If you need to see the definition of LVP, then please check out Eno’s article where he describes the fantasy awards that we’re doling out here. You can also just accept that it stands for Least Valuable Player and stay with me right here. It’s pretty self-explanatory, right? And with the title of the piece, obviously you know who won. But rather than just declare Troy Tulowitzki as the guy who screwed fantasy owners over the most and walk away with the shortest article in RotoGraphs history, let’s look into it a little further.
With 17 RotoGraphs writers voting, here’s how the ballots tallied for the category:
|Troy Tulowitzki (12)|
|Tim Lincecum (3)|
|Justin Upton (1)|
|Lance Berkman (1)|
While the voting wasn’t unanimous, Tulo was the clear-cut winner in a landslide vote. And why wouldn’t he be? He was a no-brainer, first-round draft choice and likely even a top five pick in numerous leagues. His auction value in standard, non-keeper, mixed leagues was likely between $25 and $30 while in NL-only play he probably cost anywhere from $30 to $35. And for that price, fantasy owners received 203 plate appearances that netted them just 33 runs scored, eight home runs, 27 RBI and a pair of stolen bases. Not quite the return on their investment they were expecting, was it?
After a modest start in April, Tulo began to turn it up in May and it looked as if he was going to be worth every auction dollar or first round draft pick. Unlike Jacoby Ellsbury, who won the AL LVP award, Tulo was doing just fine to start the season. Across the board, his numbers were both strong and comparable to his career totals with sound showings in rate stats such as ISO and wOBA. He even had a slightly lower than usual strikeout rate, but again, the 200-plus plate appearances is still a relatively small sample.

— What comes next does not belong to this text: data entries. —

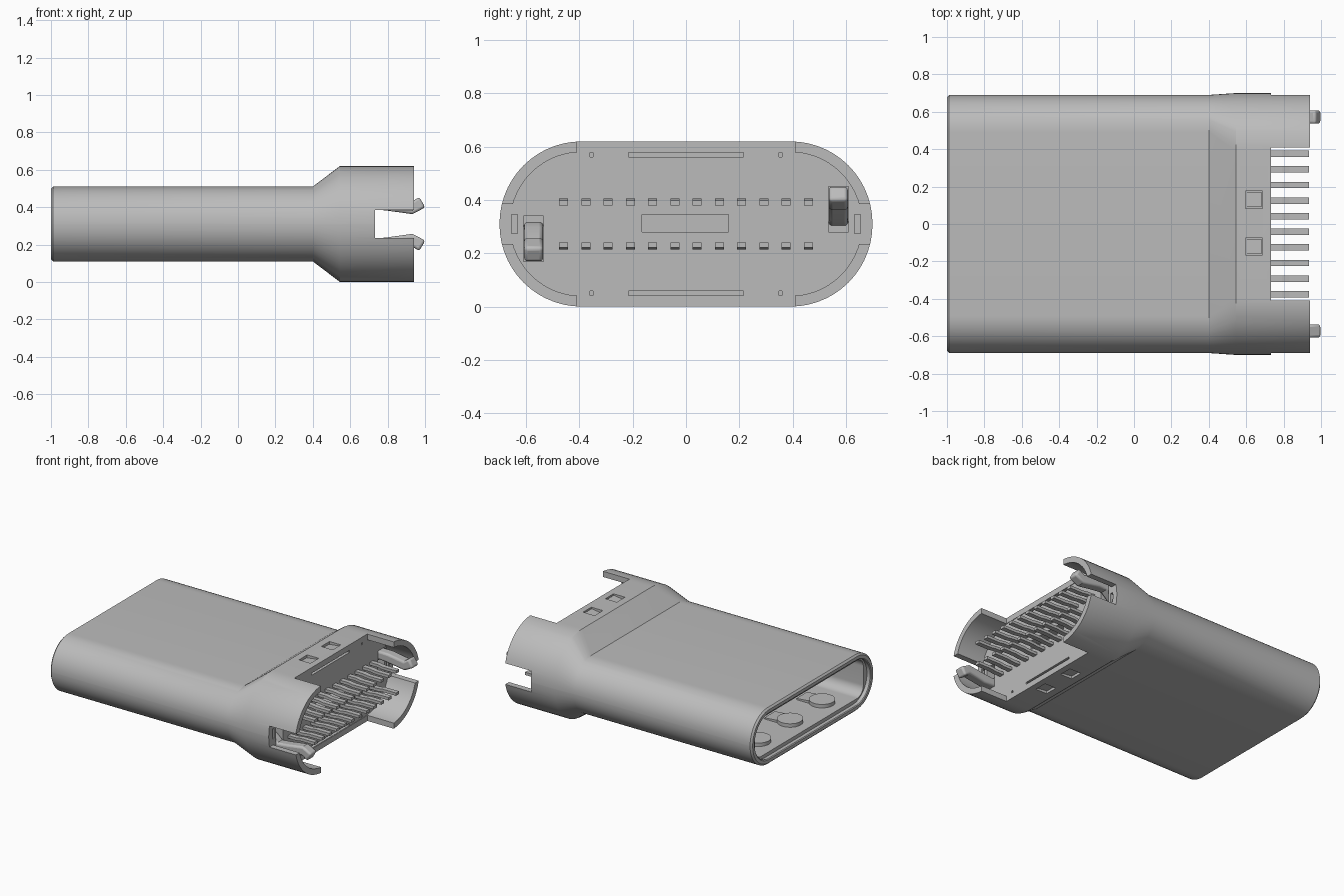
import bpy, bmesh, math
from mathutils import Vector

old = bpy.data.objects.get("Cube")
if old:
    bpy.data.objects.remove(old, do_unlink=True)

ZC = 0.31  # height of the long axis

metal = bpy.data.materials.new("satin_grey")
metal.use_nodes = True
GREY = (0.5, 0.5, 0.5, 1)
metal.diffuse_color = GREY
metal.node_tree.nodes["Principled BSDF"].inputs["Base Color"].default_value = GREY


def make(name, bm):
    bmesh.ops.recalc_face_normals(bm, faces=bm.faces)
    mesh = bpy.data.meshes.new(name)
    bm.to_mesh(mesh)
    bm.free()
    obj = bpy.data.objects.new(name, mesh)
    bpy.context.collection.objects.link(obj)
    mesh.materials.append(metal)
    return obj


def activate(obj):
    bpy.ops.object.select_all(action='DESELECT')
    obj.select_set(True)
    bpy.context.view_layer.objects.active = obj


def smooth(obj, angle=25):
    activate(obj)
    bpy.ops.object.shade_smooth_by_angle(angle=math.radians(angle))


def loft(name, rings, n=14):
    """Skin rounded-rectangle rings given as (x, half width, half height, radius)."""
    bm = bmesh.new()
    loops = []
    for x, hw, hh, r in rings:
        loop = []
        for q, (sy, sz) in enumerate([(1, 1), (-1, 1), (-1, -1), (1, -1)]):
            for i in range(n + 1):
                a = math.pi / 2 * (q + i / n)
                loop.append(bm.verts.new((x, sy * (hw - r) + r * math.cos(a),
                                          ZC + sz * (hh - r) + r * math.sin(a))))
        loops.append(loop)
    for a, b in zip(loops, loops[1:]):
        for i in range(len(a)):
            j = (i + 1) % len(a)
            bm.faces.new((a[i], a[j], b[j], b[i]))
    bm.faces.new(loops[0])
    bm.faces.new(loops[-1])
    return make(name, bm)


def box(name, x, y, z):
    bm = bmesh.new()
    bmesh.ops.create_cube(bm, size=1)
    for v in bm.verts:
        v.co = [(a + b) / 2 + c * (b - a) for (a, b), c in zip((x, y, z), v.co)]
    return make(name, bm)


def strip(bm, path, y, width, thick):
    """Bent flat bar following (x, z) points."""
    pts = [Vector(p) for p in path]
    rows = []
    for i, p in enumerate(pts):
        d = (pts[min(i + 1, len(pts) - 1)] - pts[max(i - 1, 0)]).normalized()
        nrm = Vector((-d.y, d.x)) * thick / 2
        rows.append([bm.verts.new((q.x, y + s * width / 2, q.y))
                     for q, s in ((p + nrm, -1), (p + nrm, 1), (p - nrm, 1), (p - nrm, -1))])
    for a, b in zip(rows, rows[1:]):
        for i in range(4):
            j = (i + 1) % 4
            bm.faces.new((a[i], a[j], b[j], b[i]))
    bm.faces.new(rows[0])
    bm.faces.new(rows[-1])


def flip(z):
    return 2 * ZC - z


# Shell: from the cavity floor, out of the mouth, along the outside, into the rear cup
shell = loft("shell", [
    (0.10, 0.61, 0.135, 0.07),
    (-0.97, 0.61, 0.135, 0.07),
    (-0.97, 0.65, 0.16, 0.158),
    (-0.995, 0.65, 0.16, 0.158),
    (-1.00, 0.656, 0.166, 0.164),
    (-1.00, 0.678, 0.188, 0.186),
    (-0.988, 0.69, 0.20, 0.198),
    (0.40, 0.69, 0.20, 0.198),
    (0.545, 0.70, 0.31, 0.308),
    (0.94, 0.70, 0.31, 0.308),
    (0.94, 0.66, 0.27, 0.268),
    (0.728, 0.66, 0.27, 0.268),
])

# Cutters: rear notches, pockets, windows and slots
cuts = [
    ((0.732, 1.1), (-0.41, 0.41), (-0.2, 0.9)),
    ((0.732, 1.1), (-0.8, 0.8), (0.235, 0.385)),
    ((0.62, 0.80), (-0.165, 0.16), (0.28, 0.345)),
    ((0.60, 0.80), (0.535, 0.61), (0.28, 0.45)),
    ((0.60, 0.80), (-0.61, -0.535), (flip(0.45), flip(0.28))),
]
for s in (1, -1):
    cuts.append(((0.66, 0.80), sorted((s * 0.632, s * 0.655)), (0.275, 0.345)))
    for y in (-0.12, 0.13):
        cuts.append(((0.597, 0.687), (y - 0.046, y + 0.046),
                     sorted((ZC + s * 0.285, ZC + s * 0.35))))
    for y, w in ((0, 0.215), (0.355, 0.006), (-0.355, 0.006)):
        cuts.append(((0.69, 0.80), (y - w, y + w), sorted((ZC + s * 0.252, ZC + s * 0.268))))
for c in cuts:
    cutter = box("cutter", *c)
    cutter.hide_render = True
    mod = shell.modifiers.new("cut", 'BOOLEAN')
    mod.operation = 'DIFFERENCE'
    mod.solver = 'EXACT'
    mod.object = cutter
    activate(shell)
    bpy.ops.object.modifier_apply(modifier=mod.name)
    bpy.data.objects.remove(cutter, do_unlink=True)
smooth(shell)

# Sloping tongues in the square windows
for s, side in ((1, "top"), (-1, "bottom")):
    bm = bmesh.new()
    for y in (-0.12, 0.13):
        strip(bm, [(0.59, ZC + s * 0.285), (0.682, ZC + s * 0.297)], y, 0.08, 0.012)
    make(side + "_window_tongues", bm)

# Two rows of solder pins
for s, side in ((1, "upper"), (-1, "lower")):
    bm = bmesh.new()
    path = [(x, ZC + s * h) for x, h in ((0.70, 0.085), (0.79, 0.085), (0.83, 0.079), (0.935, 0.079))]
    for i in range(12):
        strip(bm, path, (i - 5.5) * 0.0835, 0.034, 0.02)
    make(side + "_pins", bm)

# Latch arms with kinked tips, one turned half round from the other
for s, side in ((1, "left"), (-1, "right")):
    bm = bmesh.new()
    path = [(x, ZC + s * h) for x, h in
            ((0.58, 0.02), (0.64, 0.04), (0.72, 0.108), (0.80, 0.104), (0.93, 0.085), (0.985, 0.117))]
    strip(bm, path, s * 0.572, 0.072, 0.065)
    arm = make(side + "_latch_arm", bm)
    bev = arm.modifiers.new("round", 'BEVEL')
    bev.width, bev.segments = 0.014, 3
    bev.limit_method, bev.angle_limit = 'ANGLE', math.radians(60)
    smooth(arm, 35)

# Ground spring bumps inside the mouth, with their flat tabs
for s, side in ((1, "upper"), (-1, "lower")):
    bm = bmesh.new()
    for y in (-0.36, 0, 0.36):
        res = bmesh.ops.create_cone(bm, cap_ends=True, segments=24, radius1=0.085,
                                    radius2=0.085, depth=0.03)
        bmesh.ops.translate(bm, verts=res["verts"], vec=(-0.82, y, ZC + s * 0.125))
        strip(bm, [(-0.82, ZC + s * 0.122), (-0.66, ZC + s * 0.136)], y, 0.12, 0.02)
    smooth(make(side + "_ground_springs", bm))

He was on his way to another year as the league’s top shortstop until a groin injury hit at the end of May. By the end of June, surgery was deemed necessary and his return for the season was in question. While owners were teased with hope for a return on occasion in August, he was officially shut down in September and never played another game in 2012. Your first round draft choice was a bust. Your auction dollars were wasted.

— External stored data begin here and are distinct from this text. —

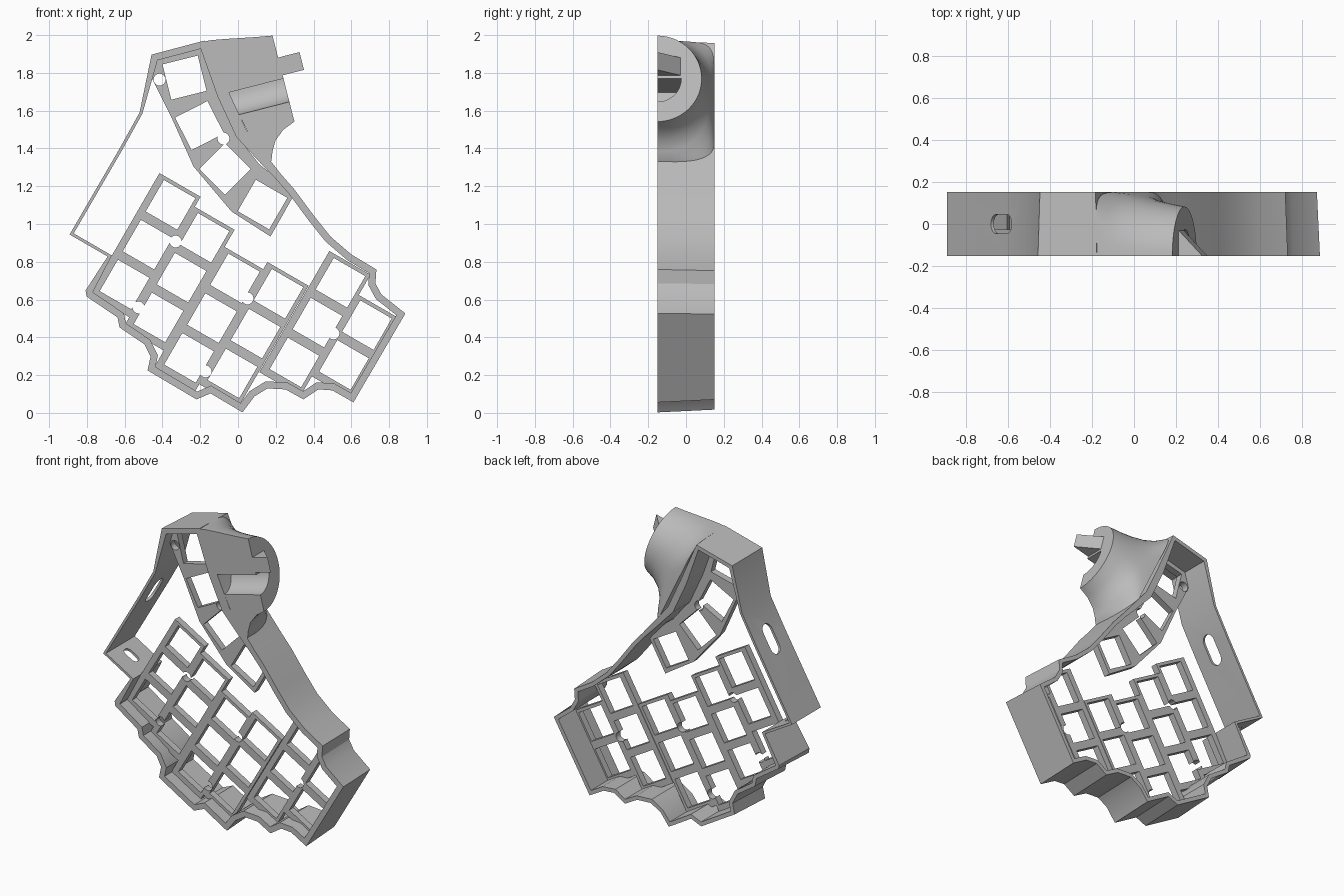
import bpy, bmesh, math
from mathutils import Vector, Matrix

cube = bpy.data.objects.get("Cube")
if cube:
    bpy.data.objects.remove(cube, do_unlink=True)

FRONT, BACK = -0.152, 0.152
U = 189.0  # drawing units per model unit

grey = bpy.data.materials.new("mid_grey")
grey.use_nodes = True
grey.diffuse_color = (0.5, 0.5, 0.5, 1)
grey.node_tree.nodes["Principled BSDF"].inputs["Base Color"].default_value = (0.5, 0.5, 0.5, 1)


def to_xz(p):
    """Drawing units to model x and z."""
    return Vector(((p[0] - 238.5) / U, (413.5 - p[1]) / U))


def finish(name, bm):
    bmesh.ops.recalc_face_normals(bm, faces=bm.faces)
    mesh = bpy.data.meshes.new(name)
    bm.to_mesh(mesh)
    bm.free()
    mesh.materials.append(grey)
    ob = bpy.data.objects.new(name, mesh)
    bpy.context.collection.objects.link(ob)
    return ob


def skin(bm, rings, closed=False):
    """Join equal rings of points into a surface, capped unless closed."""
    vs = [[bm.verts.new(p) for p in r] for r in rings]
    n = len(vs[0])
    pairs = list(zip(vs, vs[1:])) + ([(vs[-1], vs[0])] if closed else [])
    for a, b in pairs:
        for i in range(n):
            j = (i + 1) % n
            bm.faces.new((a[i], a[j], b[j], b[i]))
    if not closed:
        bm.faces.new(vs[0])
        bm.faces.new(vs[-1])


def prism(bm, pts, y0, y1, m=Matrix()):
    skin(bm, [[m @ Vector((p[0], y, p[1])) for p in pts] for y in (y0, y1)])


def cut(ob, bm):
    cutter = finish("cutter", bm)
    cutter.hide_render = True
    mod = ob.modifiers.new("openings", 'BOOLEAN')
    mod.object, mod.solver, mod.use_self = cutter, 'EXACT', True
    bpy.context.view_layer.objects.active = ob
    bpy.ops.object.modifier_apply(modifier=mod.name)
    bpy.data.objects.remove(cutter, do_unlink=True)


def smooth(ob):
    bpy.ops.object.select_all(action='DESELECT')
    ob.select_set(True)
    bpy.context.view_layer.objects.active = ob
    bpy.ops.object.shade_smooth_by_angle(angle=math.radians(32))


def rect(center, left, right, up, down, deg):
    """Turned rectangle in model x and z, sized in drawing units."""
    r = math.radians(deg)
    ex, ez = Vector((math.cos(r), math.sin(r))), Vector((-math.sin(r), math.cos(r)))
    c = to_xz(center)
    return [c + (ex * a + ez * b) / U
            for a, b in ((-left, -down), (right, -down), (right, up), (-left, up))]


def circle(center, radius, n=20):
    c = to_xz(center)
    return [c + Vector((math.cos(k * math.tau / n), math.sin(k * math.tau / n))) * radius / U
            for k in range(n)]


# Outer wall: a ribbon that follows the outline, slightly drafted towards the back
outline = [(152, 55), (205, 41), (229, 92), (247, 131), (270, 160), (281, 174), (295, 190),
           (315, 217), (331, 237), (352, 255), (377, 270), (376, 284), (382, 295), (406, 314),
           (354, 403), (333, 391), (319, 390), (304, 400), (286, 390), (268, 389), (255, 397),
           (243, 413), (211, 394), (197, 400), (148, 371), (151, 357), (145, 345), (120, 328),
           (118, 318), (87, 297), (86, 291), (108, 257), (70, 235), (120, 149), (140, 113)]
thickness = {(108, 257): 3, (70, 235): 3, (120, 149): 3, (140, 113): 3,
             (229, 92): 12, (247, 131): 12, (270, 160): 9}
bm = bmesh.new()
rings = []
for i, p in enumerate(outline):
    a, b, c = (Vector(q) for q in (outline[i - 1], p, outline[(i + 1) % len(outline)]))
    d1, d2 = (b - a).normalized(), (c - b).normalized()
    n1, n2 = Vector((-d1.y, d1.x)), Vector((-d2.y, d2.x))
    n = (n1 + n2).normalized()
    t = thickness.get(p, 7)
    o, q = to_xz(b), to_xz(b + n * t / max(n.dot(n1), 0.6))
    back = o if t < 7 else o.lerp(q, 0.3)
    rings.append([(o.x, FRONT, o.y), (q.x, FRONT, q.y), (q.x, BACK, q.y),
                  (back.x, BACK, back.y)])
skin(bm, rings, closed=True)
wall = finish("outer_wall", bm)

# Rounded slots through the two walls of the open side
bm = bmesh.new()
for start, end, mid, length in (((70, 235), (120, 149), (119, 150.5), 0.2),
                                ((70, 235), (108, 257), (88, 245.4), 0.11)):
    d = (to_xz(end) - to_xz(start)).normalized()
    c = to_xz(mid)
    m = Matrix(((d.x, -d.y, 0, c.x), (0, 0, 1, 0), (d.y, d.x, 0, c.y), (0, 0, 0, 1)))
    r = 0.045 if length > 0.15 else 0.03
    pts = []
    for k in range(18):
        a = math.pi * (k % 9) / 8 - math.pi / 2 + (math.pi if k > 8 else 0)
        side = 1 if k < 9 else -1
        pts.append((side * (length / 2 - r) + r * math.cos(a), r * math.sin(a)))
    prism(bm, pts, -0.06, 0.06, m)
cut(wall, bm)
smooth(wall)

# Key plate: staggered columns, given by lowest key and number of keys
PITCH, HOLE, TILT = 46, 18.2, -30
P0, P1 = FRONT + 0.08, FRONT + 0.125
columns = [((125, 285), 3), ((159, 318), 3), ((189.5, 358.5), 3),
           ((233, 374), 3), ((295, 363), 3), ((344.5, 365.5), 2)]
screws = [(176, 242), (248, 299), (139, 308), (206, 372), (334, 334)]
body, holes = bmesh.new(), bmesh.new()
for (x, y), count in columns:
    prism(body, rect((x, y), 25.5, 22, 22 + PITCH * (count - 1), 26, TILT), P0, P1)
    for k in range(count):
        c = (x + PITCH * k * 0.5, y - PITCH * k * 0.866)
        prism(holes, rect(c, HOLE, HOLE, HOLE, HOLE, TILT), FRONT, BACK)
for s in screws:
    prism(holes, circle(s, 6), FRONT, BACK)
plate = finish("key_plate", body)
cut(plate, holes)
smooth(plate)

# Thumb plate: a curved strip with four turned openings
body, holes = bmesh.new(), bmesh.new()
strip = [(154, 56), (202, 45), (219, 95), (236, 135), (260, 165), (296, 193),
         (271, 237), (232, 212), (194, 167), (172, 118), (151, 76)]
prism(body, [to_xz(p) for p in strip], P0, P1)
for c, deg in (((185, 78), 14), ((200, 126), 27), ((225.5, 169.5), 45), ((263, 205), 60)):
    prism(holes, rect(c, HOLE, HOLE, HOLE, HOLE, deg), FRONT, BACK)
for s in ((160, 80), (224, 139)):
    prism(holes, circle(s, 6), FRONT, BACK)
thumb = finish("thumb_plate", body)
cut(thumb, holes)
smooth(thumb)

# Half-round boss that blends into the tall wall: top, bottom, depth, squareness
sections = [((273, 36), (295, 122), 0.235, 2), ((256, 37.5), (284, 130), 0.25, 2),
            ((240, 38.5), (276, 141), 0.265, 2.1), ((224, 39.5), (273, 152), 0.282, 2.4),
            ((212, 40.5), (272, 161), 0.295, 3.2), ((204, 42), (266, 169), 0.304, 7)]
STEPS = 28
rings = []
for top, bottom, depth, power in sections:
    t, b = to_xz(top), to_xz(bottom)
    ring = []
    for k in range(STEPS + 1):
        a = math.pi * k / STEPS
        v = math.copysign(abs(math.cos(a)) ** (2 / power), math.cos(a))
        w = max(math.sin(a), 0) ** (2 / power)
        p = (t + b) / 2 + (t - b) / 2 * v
        ring.append((p.x, FRONT + depth * w, p.y))
    rings.append(ring)
bm = bmesh.new()
skin(bm, rings)
boss = finish("round_boss", bm)

# Quarter-round channel along the boss
axis = Vector((0.968, 0.247))
end = to_xz((284, 79))
frame = Matrix(((axis.x, 0, -axis.y, end.x), (0, 1, 0, FRONT),
                (axis.y, 0, axis.x, end.y), (0, 0, 0, 1)))
R = 0.127
arc = [(R * math.sin(k * math.pi / 24), -R * math.cos(k * math.pi / 24)) for k in range(13)]
quarter = [(-0.05, -R)] + arc + [(-0.05, 0)]
bm = bmesh.new()
skin(bm, [[frame @ Vector((u, y, v)) for y, v in quarter] for u in (-0.36, 0.1)])
cut(boss, bm)
smooth(boss)

# Wedge peg that sticks out of the boss end
bm = bmesh.new()
plan = [(-0.03, 0), (0.117, 0), (0.0, 0.122), (-0.03, 0.122)]
skin(bm, [[frame @ Vector((u, y, v)) for u, y in plan] for v in (0.018, 0.115)])
finish("wedge_peg", bm)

It’s all pretty cut and dry really. Given his injury history, you knew that there was a risk that he would lose some time during the season, but never did anyone think that he would lose four of the six months to the year. What can you do? That’s the way it goes. Injuries happen and some are obviously more severe than others. Should that deter you from investing in Tulo again next year? Probably not. Obviously it would linger somewhere in the back of my mind, but when it comes down to drafting in 2013, you have to be smart and realize that, when healthy, he’s still the best fantasy shortstop out there.

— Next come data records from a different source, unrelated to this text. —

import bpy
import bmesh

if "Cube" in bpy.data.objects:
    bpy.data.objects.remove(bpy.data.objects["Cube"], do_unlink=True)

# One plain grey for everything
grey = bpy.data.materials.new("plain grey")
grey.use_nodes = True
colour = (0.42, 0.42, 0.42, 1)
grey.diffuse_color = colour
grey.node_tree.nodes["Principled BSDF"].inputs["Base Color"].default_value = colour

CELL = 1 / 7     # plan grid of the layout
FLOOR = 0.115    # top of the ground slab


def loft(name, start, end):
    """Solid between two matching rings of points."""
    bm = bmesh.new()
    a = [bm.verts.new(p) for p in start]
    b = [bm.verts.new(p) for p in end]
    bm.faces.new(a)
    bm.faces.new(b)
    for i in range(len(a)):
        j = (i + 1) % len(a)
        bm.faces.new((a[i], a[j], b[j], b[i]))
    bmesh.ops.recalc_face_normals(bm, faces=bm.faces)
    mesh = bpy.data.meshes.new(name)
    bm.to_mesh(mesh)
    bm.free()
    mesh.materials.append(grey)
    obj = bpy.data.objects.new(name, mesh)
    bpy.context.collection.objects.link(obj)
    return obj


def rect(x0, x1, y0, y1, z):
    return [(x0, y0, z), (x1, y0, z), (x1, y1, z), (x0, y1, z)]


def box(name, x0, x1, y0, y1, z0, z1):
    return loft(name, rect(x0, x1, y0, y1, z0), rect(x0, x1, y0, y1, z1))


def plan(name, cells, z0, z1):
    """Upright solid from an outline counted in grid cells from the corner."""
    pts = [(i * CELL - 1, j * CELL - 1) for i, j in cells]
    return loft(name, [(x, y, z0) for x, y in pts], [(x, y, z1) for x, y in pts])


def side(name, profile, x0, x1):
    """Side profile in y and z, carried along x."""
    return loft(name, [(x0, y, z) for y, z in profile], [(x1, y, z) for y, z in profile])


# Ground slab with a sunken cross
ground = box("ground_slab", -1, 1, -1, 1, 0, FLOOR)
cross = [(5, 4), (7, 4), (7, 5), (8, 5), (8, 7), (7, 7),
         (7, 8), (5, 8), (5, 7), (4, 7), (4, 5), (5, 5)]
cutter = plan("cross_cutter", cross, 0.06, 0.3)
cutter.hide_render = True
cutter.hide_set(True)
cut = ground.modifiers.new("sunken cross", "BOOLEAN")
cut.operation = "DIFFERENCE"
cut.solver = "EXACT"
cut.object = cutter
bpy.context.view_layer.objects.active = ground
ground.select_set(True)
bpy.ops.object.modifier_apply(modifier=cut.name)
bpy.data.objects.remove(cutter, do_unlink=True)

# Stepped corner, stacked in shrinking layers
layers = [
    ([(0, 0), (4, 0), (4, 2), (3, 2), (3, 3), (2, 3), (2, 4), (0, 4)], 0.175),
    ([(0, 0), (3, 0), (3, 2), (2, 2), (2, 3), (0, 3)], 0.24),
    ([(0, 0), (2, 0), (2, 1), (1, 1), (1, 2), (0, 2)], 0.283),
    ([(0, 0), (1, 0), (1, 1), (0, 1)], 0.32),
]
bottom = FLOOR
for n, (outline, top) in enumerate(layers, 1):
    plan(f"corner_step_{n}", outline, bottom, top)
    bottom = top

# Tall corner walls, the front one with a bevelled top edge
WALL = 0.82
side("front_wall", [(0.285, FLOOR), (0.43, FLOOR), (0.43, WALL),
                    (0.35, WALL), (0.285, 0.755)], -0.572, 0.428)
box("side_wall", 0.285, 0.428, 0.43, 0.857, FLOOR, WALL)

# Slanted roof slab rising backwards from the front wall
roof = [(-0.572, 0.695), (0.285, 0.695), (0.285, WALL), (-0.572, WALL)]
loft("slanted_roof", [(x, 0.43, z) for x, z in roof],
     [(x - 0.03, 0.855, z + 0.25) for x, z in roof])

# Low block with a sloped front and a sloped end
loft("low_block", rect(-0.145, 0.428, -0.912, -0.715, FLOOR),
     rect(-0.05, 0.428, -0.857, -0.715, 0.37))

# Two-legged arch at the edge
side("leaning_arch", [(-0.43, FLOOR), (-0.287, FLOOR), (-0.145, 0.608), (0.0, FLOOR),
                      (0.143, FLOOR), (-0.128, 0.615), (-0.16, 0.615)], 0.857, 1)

Of the others who received votes, it’s easy to understand why they got the nod, but also why they weren’t the final winner. Upton has been both injury prone and inconsistent throughout his five and a half seasons and, in my opinion, a questionable first-rounder to begin with, Lincecum’s numbers have been in significant decline for the last three years, and did anyone really think Berkman was going to repeat his previous season’s totals? OK, maybe one guy did. But while none of these guys paid a decent dividend on their investment, they still cost less and provided more than our “winner”, Mr. Tulowitzki.